**Material shown**
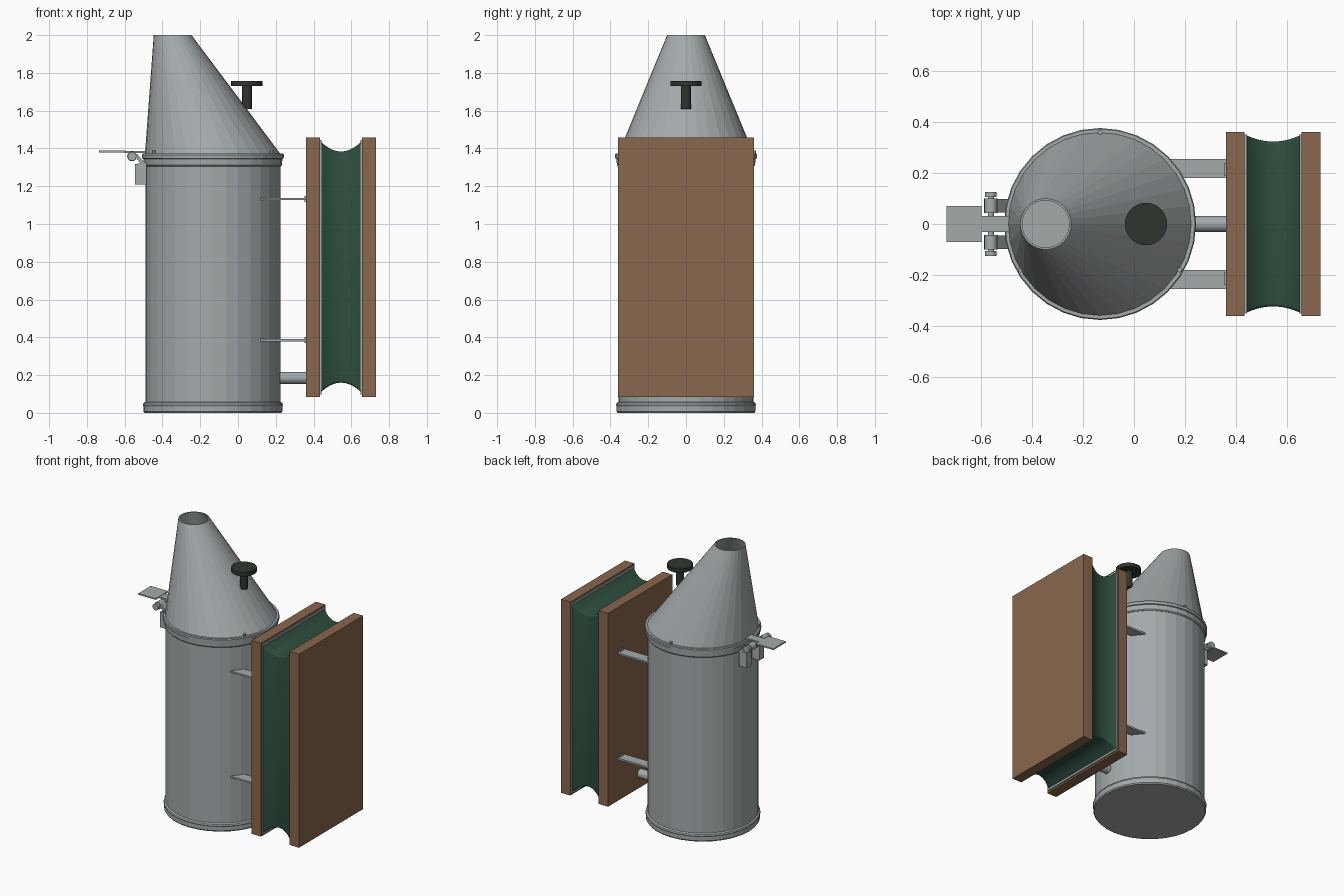
import bpy, bmesh, math
from mathutils import Matrix, Vector

if "Cube" in bpy.data.objects:
    bpy.data.objects.remove(bpy.data.objects["Cube"])


def material(name, rgb):
    m = bpy.data.materials.new(name)
    m.diffuse_color = (*rgb, 1)
    m.use_nodes = True
    m.node_tree.nodes["Principled BSDF"].inputs["Base Color"].default_value = m.diffuse_color
    return m


METAL = material("galvanised metal", (0.37, 0.40, 0.41))
WOOD = material("brown wood", (0.25, 0.135, 0.075))
LEATHER = material("green leather", (0.028, 0.078, 0.05))
DARK = material("dark knob", (0.028, 0.036, 0.027))
CX = -0.133      # axis of the can
N = 32


def finish(name, bm, mat, smooth=None):
    bmesh.ops.recalc_face_normals(bm, faces=bm.faces[:])
    me = bpy.data.meshes.new(name)
    bm.to_mesh(me)
    bm.free()
    ob = bpy.data.objects.new(name, me)
    bpy.context.collection.objects.link(ob)
    me.materials.append(mat)
    if smooth:
        bpy.context.view_layer.objects.active = ob
        ob.select_set(True)
        bpy.ops.object.shade_smooth_by_angle(angle=math.radians(smooth))
        ob.select_set(False)
    return ob


def loft(name, rings, mat, cap_start=False, cap_end=False, smooth=None):
    """Bridge equal-length closed rings of points."""
    bm = bmesh.new()
    vs = [[bm.verts.new(p) for p in r] for r in rings]
    n = len(vs[0])
    for a, b in zip(vs, vs[1:]):
        for i in range(n):
            j = (i + 1) % n
            bm.faces.new((a[i], a[j], b[j], b[i]))
    if cap_start:
        bm.faces.new(vs[0])
    if cap_end:
        bm.faces.new(vs[-1])
    return finish(name, bm, mat, smooth)


def circle(cx, r, z, n=N):
    return [(cx + r * math.cos(2 * math.pi * i / n), r * math.sin(2 * math.pi * i / n), z)
            for i in range(n)]


def box(name, lo, hi, mat):
    bm = bmesh.new()
    bmesh.ops.create_cube(bm, size=1)
    lo, hi = Vector(lo), Vector(hi)
    for v in bm.verts:
        v.co = Vector(((lo[k] + hi[k]) / 2 + v.co[k] * (hi[k] - lo[k]) for k in range(3)))
    return finish(name, bm, mat)


def rod(name, a, b, r, mat, n=16):
    a, b = Vector(a), Vector(b)
    d = b - a
    bm = bmesh.new()
    bmesh.ops.create_cone(bm, cap_ends=True, segments=n, radius1=r, radius2=r, depth=d.length,
                          matrix=Matrix.Translation((a + b) / 2)
                          @ d.to_track_quat('Z', 'Y').to_matrix().to_4x4())
    return finish(name, bm, mat, 40)


# Fire can with a beaded foot
can = [(0.362, 0), (0.368, 0.008), (0.368, 0.035), (0.371, 0.042), (0.368, 0.052),
       (0.358, 0.058), (0.358, 1.35), (0.35, 1.35), (0.35, 0.03)]
loft("fire_can", [circle(CX, r, z) for r, z in can], METAL, True, True)

# Lid band with rolled lip
lid = [(0.36, 1.305), (0.366, 1.312), (0.368, 1.345), (0.375, 1.348), (0.376, 1.366),
       (0.372, 1.372), (0.355, 1.372), (0.355, 1.305)]
lid.append(lid[0])
loft("lid_band", [circle(CX, r, z) for r, z in lid], METAL)

# Leaning spout cone, hollow and open at the top
cone = [(CX, 0.36, 1.368), (-0.346, 0.1, 2.0), (-0.346, 0.092, 2.0), (CX, 0.352, 1.368)]
loft("spout_cone", [circle(*c) for c in cone], METAL)

# Three lid rivets
for k, deg in enumerate((90, -30, 210)):
    t = math.radians(deg)
    x, y = CX + 0.36 * math.cos(t), 0.36 * math.sin(t)
    rod(f"lid_rivet_{k}", (x, y, 1.36), (x, y, 1.388), 0.01, METAL, 8)

# Lid knob
rod("knob_stem", (0.047, 0, 1.61), (0.047, 0, 1.735), 0.027, DARK, 24)
rod("knob_disc", (0.047, 0, 1.73), (0.047, 0, 1.758), 0.083, DARK, 32)

# Bellows boards and their thin metal edging
for side, x0, x1, e0, e1 in (("inner", 0.36, 0.434, 0.434, 0.442),
                             ("outer", 0.657, 0.731, 0.649, 0.657)):
    box(f"{side}_board", (x0, -0.36, 0.085), (x1, 0.36, 1.458), WOOD)
    box(f"{side}_edging", (e0, -0.35, 0.097), (e1, 0.35, 1.446), METAL)


# Leather bellows, pinched in the middle
def rounded_ring(x, hy, z0, z1, r):
    ring = []
    for q, (sy, cz) in enumerate(((hy - r, z1 - r), (r - hy, z1 - r),
                                  (r - hy, z0 + r), (hy - r, z0 + r))):
        for i in range(5):
            a = math.pi / 2 * (q + i / 4)
            ring.append((x, sy + r * math.cos(a), cz + r * math.sin(a)))
    return ring


rings = []
for i in range(17):
    t = i / 16
    p = 1 - (2 * t - 1) ** 2
    rings.append(rounded_ring(0.438 + 0.215 * t, 0.349 - 0.026 * p,
                              0.108 + 0.052 * p, 1.436 - 0.052 * p, 0.012))
loft("leather_bellows", rings, LEATHER, True, True, 40)

# Air pipe between bellows and can
rod("air_pipe", (0.2, 0, 0.185), (0.362, 0, 0.185), 0.032, METAL)

# Bracket plates, cut to follow the can, with small end flanges
for z in (0.385, 1.132):
    for s in (-1, 1):
        tag = f"{'low' if z < 1 else 'high'}_{'front' if s < 0 else 'back'}"
        outline = [(0.115, 0.255), (0.362, 0.255), (0.362, 0.18), (0.172, 0.18)]
        loft(f"bracket_{tag}", [[(x, s * y, z + h) for x, y in outline] for h in (-0.006, 0.006)],
             METAL, True, True)
        box(f"bracket_flange_{tag}", (0.352, s * 0.215 - 0.025, z - 0.016),
            (0.361, s * 0.215 + 0.025, z + 0.016), METAL)

# Hinge: thumb plate, centre strap, knuckles, pin and wall brackets
box("thumb_plate", (-0.735, -0.07, 1.379), (-0.597, 0.07, 1.388), METAL)
box("hinge_strap", (-0.6, -0.031, 1.376), (-0.475, 0.031, 1.386), METAL)
HX, HZ = -0.561, 1.358
rod("hinge_centre_knuckle", (HX, -0.031, HZ), (HX, 0.031, HZ), 0.025, METAL)
rod("hinge_pin", (HX, -0.12, HZ), (HX, 0.12, HZ), 0.012, METAL)
for s, tag in ((-1, "front"), (1, "back")):
    rod(f"hinge_knuckle_{tag}", (HX, s * 0.043, HZ), (HX, s * 0.1, HZ), 0.026, METAL)
    rod(f"hinge_pin_cap_{tag}", (HX, s * 0.106, HZ), (HX, s * 0.125, HZ), 0.023, METAL)
    prof = [(-0.484, 1.21), (-0.545, 1.21), (-0.545, 1.318), (-0.515, 1.32), (-0.548, 1.36),
            (-0.535, 1.372), (-0.5, 1.33), (-0.484, 1.32)]
    loft(f"hinge_bracket_{tag}", [[(x, s * y, z) for x, z in prof] for y in (0.045, 0.098)],
         METAL, True, True)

**Instructions for the task**
The range runs from the line with "0.108 + 0.052" to the last line of the entries above, both included. Restate it word for word.

**Exercise response**
                              0.108 + 0.052 * p, 1.436 - 0.052 * p, 0.012))
loft("leather_bellows", rings, LEATHER, True, True, 40)

# Air pipe between bellows and can
rod("air_pipe", (0.2, 0, 0.185), (0.362, 0, 0.185), 0.032, METAL)

# Bracket plates, cut to follow the can, with small end flanges
for z in (0.385, 1.132):
    for s in (-1, 1):
        tag = f"{'low' if z < 1 else 'high'}_{'front' if s < 0 else 'back'}"
        outline = [(0.115, 0.255), (0.362, 0.255), (0.362, 0.18), (0.172, 0.18)]
        loft(f"bracket_{tag}", [[(x, s * y, z + h) for x, y in outline] for h in (-0.006, 0.006)],
             METAL, True, True)
        box(f"bracket_flange_{tag}", (0.352, s * 0.215 - 0.025, z - 0.016),
            (0.361, s * 0.215 + 0.025, z + 0.016), METAL)

# Hinge: thumb plate, centre strap, knuckles, pin and wall brackets
box("thumb_plate", (-0.735, -0.07, 1.379), (-0.597, 0.07, 1.388), METAL)
box("hinge_strap", (-0.6, -0.031, 1.376), (-0.475, 0.031, 1.386), METAL)
HX, HZ = -0.561, 1.358
rod("hinge_centre_knuckle", (HX, -0.031, HZ), (HX, 0.031, HZ), 0.025, METAL)
rod("hinge_pin", (HX, -0.12, HZ), (HX, 0.12, HZ), 0.012, METAL)
for s, tag in ((-1, "front"), (1, "back")):
    rod(f"hinge_knuckle_{tag}", (HX, s * 0.043, HZ), (HX, s * 0.1, HZ), 0.026, METAL)
    rod(f"hinge_pin_cap_{tag}", (HX, s * 0.106, HZ), (HX, s * 0.125, HZ), 0.023, METAL)
    prof = [(-0.484, 1.21), (-0.545, 1.21), (-0.545, 1.318), (-0.515, 1.32), (-0.548, 1.36),
            (-0.535, 1.372), (-0.5, 1.33), (-0.484, 1.32)]
    loft(f"hinge_bracket_{tag}", [[(x, s * y, z) for x, z in prof] for y in (0.045, 0.098)],
         METAL, True, True)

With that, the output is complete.